When I bought my farm, I did not know what a bargain I had in the bluebirds, daffodils and thrushes; as little did I know what sublime mornings and sunsets I was buying.
Ralph Waldo Emerson
They took down their road blocks and let us back in today. We had heard that they had slurried all the houses so they were all still standing even though the fire had burned through to the other side of the street, this turned out not to be true, there was no evidence of anything burnt on our side of the road, much less the other side which is further away from the fire. Didn’t see any slurry either.
Everything was lush and green against the soft, smoky haze, so peaceful, so at ease you wouldn’t guess it had just been threatened so vehemently. Deep green corn shoots quietly growing in perfect rows, spotted cattle quietly grazing against the golden backdrop of the Bellevue dome, little houses, perhaps still empty, waiting quietly on small, sage hills, the soft sun setting behind smoke and silver lining.
Our dear friends on the other side of the dome let us climb up to survey the area and watch the sunset. From that lofty vantage point we could truly appreciate the splendor of the valley and be filled with gratitude for its preservation.
For those of you out there dying to know about Morning Fresh Dairy, that is it on the right hand side, if you can’t tell that dirt patch is filled with cows. Nothing is burnt, everything looks fine. I don’t know if they got evacuated but I would think that they did since everyone else on the road did…
Some people are being let back in while others have received pre evacuation notices so this is far from over. As of right now the fire is at 46,820 acres and only 10 percent contained with extreme growth potential. There is about 1,263 people working on this, including the national guard. Rumor has it that there isn’t anything we can do except try to keep it from spreading while waiting for it to burn itself out, this could take months.

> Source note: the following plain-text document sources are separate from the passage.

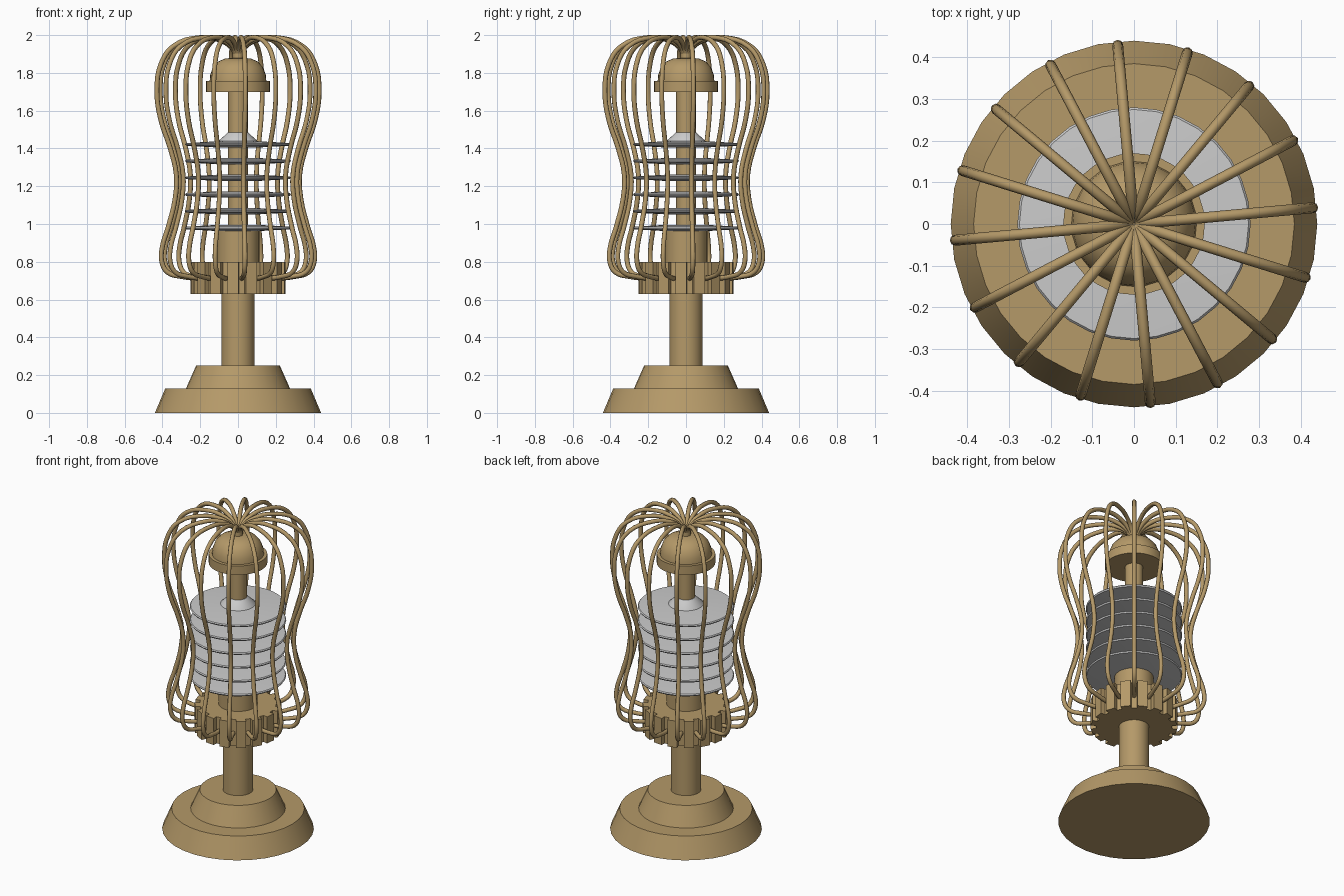
import bpy, bmesh
from math import cos, sin, pi, radians

if "Cube" in bpy.data.objects:
    bpy.data.objects.remove(bpy.data.objects["Cube"])

brass = bpy.data.materials.new("brass")
brass.diffuse_color = (0.46, 0.32, 0.14, 1)
brass.use_nodes = True
brass.node_tree.nodes["Principled BSDF"].inputs["Base Color"].default_value = brass.diffuse_color
WIRES = 16
OFFSET = radians(5.2)


def finish(obj, mat, angle=35):
    if mat:
        obj.data.materials.append(mat)
    bpy.ops.object.select_all(action='DESELECT')
    obj.select_set(True)
    bpy.context.view_layer.objects.active = obj
    bpy.ops.object.shade_smooth_by_angle(angle=radians(angle))


def mesh_object(name, bm, mat, angle=35):
    bmesh.ops.recalc_face_normals(bm, faces=bm.faces)
    me = bpy.data.meshes.new(name)
    bm.to_mesh(me)
    bm.free()
    obj = bpy.data.objects.new(name, me)
    bpy.context.collection.objects.link(obj)
    finish(obj, mat, angle)
    return obj


def lathe(name, profile, mat=None, sides=32):
    """Closed solid of revolution from (radius, z) points, bottom to top."""
    bm = bmesh.new()
    rings = [[bm.verts.new((r * cos(2 * pi * i / sides), r * sin(2 * pi * i / sides), z))
              for i in range(sides)] for r, z in profile]
    for a, b in zip(rings, rings[1:]):
        for i in range(sides):
            j = (i + 1) % sides
            bm.faces.new((a[i], a[j], b[j], b[i]))
    bm.faces.new(rings[0][::-1])
    bm.faces.new(rings[-1])
    return mesh_object(name, bm, mat)


# Stepped foot and lower column
lathe("base", [(0.44, 0), (0.385, 0.13), (0.275, 0.13), (0.222, 0.25)], brass)
lathe("column", [(0.088, 0.24), (0.088, 0.64)], brass)

# Notched collar that holds the wires
bm = bmesh.new()
outline = []
for k in range(WIRES):
    a = OFFSET + 2 * pi * k / WIRES
    for r, deg in ((0.222, -4), (0.222, 4), (0.252, 4.5), (0.252, 18)):
        outline.append((r * cos(a + radians(deg)), r * sin(a + radians(deg))))
low = [bm.verts.new((x, y, 0.63)) for x, y in outline]
high = [bm.verts.new((x, y, 0.80)) for x, y in outline]
for i in range(len(low)):
    j = (i + 1) % len(low)
    bm.faces.new((low[i], low[j], high[j], high[i]))
bm.faces.new(low[::-1])
bm.faces.new(high)
mesh_object("collar", bm, brass, 10)

# Burner sleeve and central stem
lathe("sleeve", [(0.113, 0.79), (0.113, 0.97)], brass)
lathe("stem", [(0.052, 0.96), (0.052, 1.71)], brass)

# Stack of thin grey fins, topped by a small cone
for k in range(6):
    z = 0.98 + 0.0885 * k
    lathe(f"fin_{k + 1}", [(0.10, z - 0.018), (0.275, z - 0.008), (0.28, z),
                           (0.275, z + 0.006), (0.10, z + 0.016)])
lathe("fin_cone", [(0.105, 1.43), (0.10, 1.442), (0.053, 1.485)])

# Domed cap
lathe("cap", [(0.17, 1.70), (0.17, 1.757), (0.15, 1.757), (0.147, 1.79), (0.132, 1.83),
              (0.105, 1.86), (0.07, 1.875), (0.03, 1.88)], brass)
lathe("cap_button", [(0.028, 1.87), (0.028, 1.91)], brass, 16)

# Cage of bent wires
path = [(0.012, 1.90), (0.035, 1.935), (0.10, 1.975), (0.20, 1.987), (0.345, 1.94),
        (0.41, 1.845), (0.431, 1.70), (0.41, 1.55), (0.36, 1.40), (0.328, 1.26),
        (0.335, 1.13), (0.372, 0.98), (0.402, 0.88), (0.405, 0.80), (0.375, 0.745),
        (0.30, 0.722), (0.20, 0.71)]
curve = bpy.data.curves.new("wire_cage", 'CURVE')
curve.dimensions = '3D'
curve.bevel_depth = 0.013
curve.bevel_resolution = 2
curve.resolution_u = 4
curve.use_fill_caps = True
for k in range(WIRES):
    a = OFFSET + 2 * pi * k / WIRES
    spline = curve.splines.new('BEZIER')
    spline.bezier_points.add(len(path) - 1)
    for p, (r, z) in zip(spline.bezier_points, path):
        p.co = (r * cos(a), r * sin(a), z)
        p.handle_left_type = p.handle_right_type = 'AUTO'
cage = bpy.data.objects.new("wire_cage", curve)
bpy.context.collection.objects.link(cage)
bpy.ops.object.select_all(action='DESELECT')
cage.select_set(True)
bpy.context.view_layer.objects.active = cage
bpy.ops.object.convert(target='MESH')
finish(bpy.context.view_layer.objects.active, brass, 50)
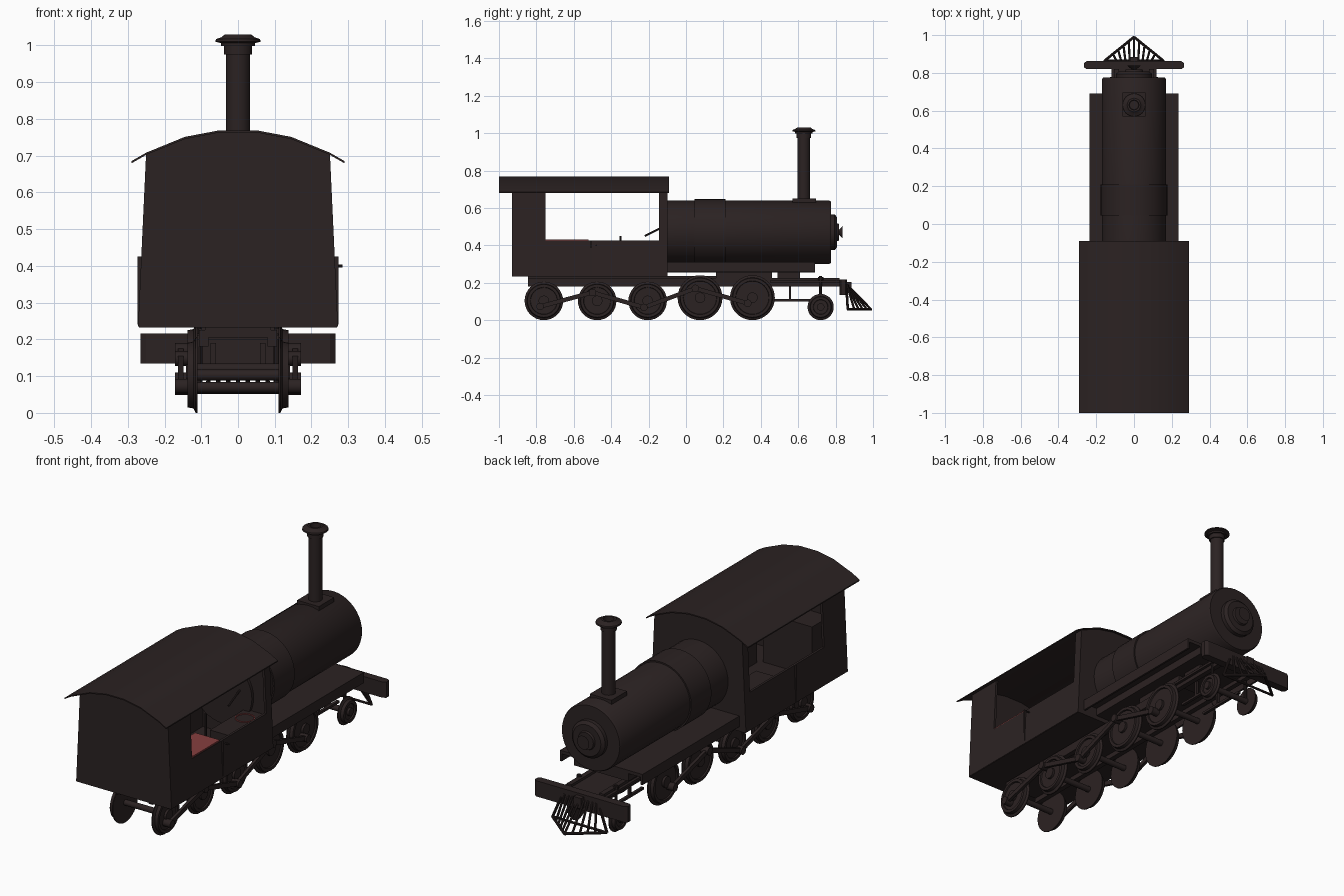
import bpy, bmesh, math
from mathutils import Vector

if "Cube" in bpy.data.objects:
    bpy.data.objects.remove(bpy.data.objects["Cube"], do_unlink=True)


def material(name, colour):
    m = bpy.data.materials.new(name)
    m.use_nodes = True
    m.diffuse_color = (*colour, 1)
    m.node_tree.nodes["Principled BSDF"].inputs["Base Color"].default_value = (*colour, 1)
    return m


IRON = material("dark iron", (0.024, 0.016, 0.016))
RED = material("seat red", (0.24, 0.05, 0.05))


def make(name, bm, mat=IRON):
    bmesh.ops.remove_doubles(bm, verts=bm.verts, dist=1e-5)
    bmesh.ops.recalc_face_normals(bm, faces=bm.faces)
    for f in bm.faces:
        f.smooth = True
    me = bpy.data.meshes.new(name)
    bm.to_mesh(me)
    bm.free()
    me.set_sharp_from_angle(angle=math.radians(32))
    me.materials.append(mat)
    ob = bpy.data.objects.new(name, me)
    bpy.context.collection.objects.link(ob)
    return ob


def prism(name, pts, a, b, axis="y", mat=IRON):
    """Extrude a closed outline along an axis from a to b."""
    place = {"x": lambda p, t: (t, p[0], p[1]),
             "y": lambda p, t: (p[0], t, p[1]),
             "z": lambda p, t: (p[0], p[1], t)}[axis]
    bm = bmesh.new()
    lo = [bm.verts.new(place(p, a)) for p in pts]
    hi = [bm.verts.new(place(p, b)) for p in pts]
    bm.faces.new(lo)
    bm.faces.new(hi)
    for i in range(len(pts)):
        j = (i + 1) % len(pts)
        bm.faces.new((lo[i], lo[j], hi[j], hi[i]))
    return make(name, bm, mat)


def box(name, x, y, z, mat=IRON):
    outline = [(x[0], z[0]), (x[1], z[0]), (x[1], z[1]), (x[0], z[1])]
    return prism(name, outline, y[0], y[1], "y", mat)


def lathe(name, profile, axis, origin=(0, 0, 0), segs=32, mat=IRON):
    """Spin (distance along axis, radius) pairs about an axis."""
    d = Vector(axis)
    u = d.orthogonal().normalized()
    w = d.cross(u).normalized()
    bm = bmesh.new()
    rings = []
    for t, r in profile:
        n = 1 if r == 0 else segs
        rings.append([bm.verts.new(Vector(origin) + d * t + r * (
            u * math.cos(math.tau * k / segs) + w * math.sin(math.tau * k / segs)))
            for k in range(n)])
    for p, q in zip(rings, rings[1:]):
        for k in range(segs):
            j = (k + 1) % segs
            quad = [p[k % len(p)], p[j % len(p)], q[j % len(q)], q[k % len(q)]]
            quad = list(dict.fromkeys(quad))
            if len(quad) > 2:
                bm.faces.new(quad)
    return make(name, bm, mat)


def rod(name, p, q, r, segs=10, mat=IRON):
    d = Vector(q) - Vector(p)
    n = d.length
    return lathe(name, [(0, 0), (0, r), (n, r), (n, 0)], d / n, p, segs, mat)


SIDES = (("right", -1), ("left", 1))

# Boiler with wrapper band, front door and end ring
AXIS_Z = 0.47
lathe("boiler", [(-0.13, 0), (-0.13, 0.17), (0.765, 0.17), (0.775, 0.165), (0.775, 0)],
      (0, 1, 0), (0, 0, AXIS_Z), 40)
lathe("boiler_band", [(0.045, 0.16), (0.045, 0.177), (0.21, 0.177), (0.21, 0.16)],
      (0, 1, 0), (0, 0, AXIS_Z), 40)
lathe("smokebox_door", [(0.77, 0.095), (0.795, 0.095), (0.808, 0.08), (0.808, 0.048),
                        (0.818, 0.044), (0.818, 0.012), (0.838, 0.035), (0.838, 0)],
      (0, 1, 0), (0, 0, AXIS_Z))

# Chimney on a square foot
lathe("chimney", [(0.62, 0), (0.62, 0.033), (0.975, 0.033), (0.975, 0.038), (0.998, 0.038),
                  (0.998, 0.046), (1.006, 0.046), (1.01, 0.062), (1.017, 0.06), (1.022, 0.045),
                  (1.03, 0.036), (1.03, 0.026), (1.0, 0.024), (1.0, 0)],
      (0, 0, 1), (0, 0.63, 0))
box("chimney_foot", (-0.062, 0.062), (0.57, 0.695), (0.60, 0.65))

# Running boards and boiler supports
box("running_board", (-0.235, 0.235), (-0.10, 0.69), (0.295, 0.312))
box("firebox_skirt", (-0.155, 0.155), (-0.10, 0.69), (0.255, 0.30))
for side, s in SIDES:
    box(side + "_board_valance", (s * 0.225, s * 0.235), (-0.10, 0.69), (0.257, 0.30))
box("boiler_support", (-0.10, 0.10), (0.16, 0.46), (0.22, 0.26))
box("front_saddle", (-0.09, 0.09), (0.49, 0.61), (0.21, 0.26))

# Cab: end walls, leaning side walls and curved roof
half = [(0.29, 0.685), (0.25, 0.708), (0.145, 0.751), (0.05, 0.769)]
arc = half + [(-x, z) for x, z in reversed(half)]
prism("cab_roof", arc + [(x, z - 0.006) for x, z in reversed(arc)], -1.0, -0.09)
wall = [(0.272, 0.235)] + [(x, z - 0.004) for x, z in arc[1:-1]] + [(-0.272, 0.235)]
prism("cab_rear_wall", wall, -0.93, -0.915)
prism("cab_front_wall", wall, -0.115, -0.10)
box("cab_floor", (-0.27, 0.27), (-0.93, -0.10), (0.233, 0.245))


def lean(z):
    return 0.272 - 0.022 * (z - 0.235) / 0.473


for side, s in SIDES:
    for part, y0, y1, z0, z1 in (("lower", -0.93, -0.10, 0.235, 0.425),
                                 ("rear", -0.93, -0.75, 0.425, 0.706),
                                 ("front", -0.145, -0.10, 0.425, 0.706)):
        panel = [(s * lean(z0), z0), (s * lean(z1), z1),
                 (s * (lean(z1) - 0.012), z1), (s * (lean(z0) - 0.012), z0)]
        prism(f"{side}_cab_{part}_panel", panel, y0, y1)
    box(side + "_door_seam", (s * 0.262, s * 0.273), (-0.512, -0.506), (0.24, 0.425))
    box(side + "_cab_ledge", (s * 0.12, s * 0.255), (-0.40, -0.115), (0.24, 0.40))
rod("door_handle", (0.26, -0.48, 0.40), (0.285, -0.48, 0.40), 0.004)

# Cab fittings
box("seat_base", (0.12, 0.25), (-0.75, -0.52), (0.24, 0.41))
box("seat_cushion", (0.12, 0.26), (-0.75, -0.52), (0.41, 0.432), RED)
lathe("ledge_ring", [(0.398, 0.048), (0.404, 0.048), (0.404, 0.042), (0.398, 0.042)],
      (0, 0, 1), (0.18, -0.20, 0), 24, RED)
box("rear_cabinet", (-0.18, 0.10), (-0.92, -0.77), (0.24, 0.50))
rod("control_lever", (0.1, -0.12, 0.50), (0.1, -0.22, 0.45), 0.005)
rod("brake_lever", (0.06, -0.35, 0.24), (0.06, -0.35, 0.45), 0.006)

# Main frame
for side, s in SIDES:
    box(side + "_frame_rail", (s * 0.08, s * 0.106), (-0.845, 0.82), (0.18, 0.225))
    box(side + "_pilot_rail", (s * 0.06, s * 0.075), (0.45, 0.72), (0.10, 0.112))
    box(side + "_pilot_hanger", (s * 0.06, s * 0.075), (0.55, 0.562), (0.10, 0.19))
    rod(side + "_pilot_post", (s * 0.105, 0.72, 0.08), (s * 0.105, 0.72, 0.235), 0.008)
    rod(side + "_post_cap", (s * 0.105, 0.72, 0.215), (s * 0.105, 0.72, 0.23), 0.014)
box("frame_plate", (-0.09, 0.09), (-0.845, 0.45), (0.205, 0.236))
box("front_deck", (-0.12, 0.12), (0.45, 0.83), (0.20, 0.212))


# Wheels, axles, cranks and coupling rods
def wheelset(name, y, r, hub):
    profile = [(0.110, 0), (0.110, r), (0.115, r), (0.121, r - 0.012), (0.137, r - 0.015),
               (0.137, r - 0.03), (0.13, r - 0.032), (0.13, hub), (0.142, hub), (0.142, 0)]
    for side, s in SIDES:
        lathe(f"{side}_{name}_wheel", profile, (s, 0, 0), (0, y, r), 32)
    rod(name + "_axle", (-0.12, y, r), (0.12, y, r), 0.015, 12)


drivers = [(-0.76, 0.103), (-0.475, 0.103), (-0.205, 0.103), (0.075, 0.12), (0.355, 0.12)]
pins = [(-0.78, 0.073), (-0.50, 0.148), (-0.225, 0.068), (0.05, 0.17), (0.33, 0.09)]
for i, (y, r) in enumerate(drivers):
    wheelset(f"driver_{i + 1}", y, r, 0.028)
wheelset("pilot", 0.72, 0.07, 0.02)
for side, s in SIDES:
    for i, (y, z) in enumerate(pins):
        rod(f"{side}_crank_pin_{i + 1}", (s * 0.12, y, z), (s * 0.172, y, z), 0.02, 14)
    for i, ((y0, z0), (y1, z1)) in enumerate(zip(pins, pins[1:])):
        h = 0.012
        prism(f"{side}_coupling_rod_{i + 1}",
              [(y0, z0 - h), (y1, z1 - h), (y1, z1 + h), (y0, z0 + h)],
              s * 0.148, s * 0.163, "x")

# Buffer beam with tapered ends, and coupler
beam = [(-0.25, 0.82), (0.25, 0.82), (0.265, 0.83), (0.265, 0.852), (0.25, 0.862),
        (-0.25, 0.862), (-0.265, 0.852), (-0.265, 0.83)]
prism("buffer_beam", beam, 0.135, 0.216, "z")
box("coupler", (-0.022, 0.022), (0.86, 0.885), (0.15, 0.205))

# Cowcatcher: pointed foot and sloping bars
FOOT_Z, TIP, BACK, SPAN = 0.058, 0.99, 0.865, 0.155
for side, s in SIDES:
    rod(side + "_catcher_foot", (s * SPAN, BACK, FOOT_Z), (0, TIP, FOOT_Z), 0.007)
    rod(side + "_catcher_post", (s * SPAN, BACK, FOOT_Z), (s * 0.11, 0.858, 0.17), 0.007)
rod("catcher_rear_bar", (-SPAN, BACK, FOOT_Z), (SPAN, BACK, FOOT_Z), 0.006)
for k in range(-4, 5):
    x = k * 0.028
    y = TIP - (TIP - BACK) * abs(x) / SPAN
    rod(f"catcher_bar_{k + 5}", (x, y, FOOT_Z), (x * 0.8, 0.86, 0.19), 0.006, 8)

There is no water in oxygen, no water in hydrogen: it comes bubbling fresh from the imagination of the living God, rushing from under the great white throne of the glacier. The very thought of it makes one gasp with an elemental joy no metaphysician can analyse. The water itself, that dances, and sings, and slakes the wonderful thirst–symbol and picture of that draught for which the woman of Samaria made her prayer to Jesus–this lovely thing itself, whose very wetness is a delight to every inch of the human body in its embrace–this live thing which, if I might, I would have running through my room, yea, babbling along my table–this water is its own self its own truth, and is therein a truth of God.
― George MacDonald
I remember a hundred lovely lakes, and recall the fragrant breath of pine and fir and cedar and poplar trees. The trail has strung upon it, as upon a thread of silk, opalescent dawns and saffron sunsets. It has given me blessed release from care and worry and the troubled thinking of our modern day. It has been a return to the primitive and the peaceful. Whenever the pressure of our complex city life thins my blood and benumbs my brain, I seek relief in the trail; and when I hear the coyote wailing to the yellow dawn, my cares fall from me – I am happy. -Hamlin Garland, McClure’s, February 1899
We went hiking in Rocky Mountain National Park to see a waterfall, it started snowing before we ever got there but we got lots of good pictures anyway. Here are four of my eight favorite.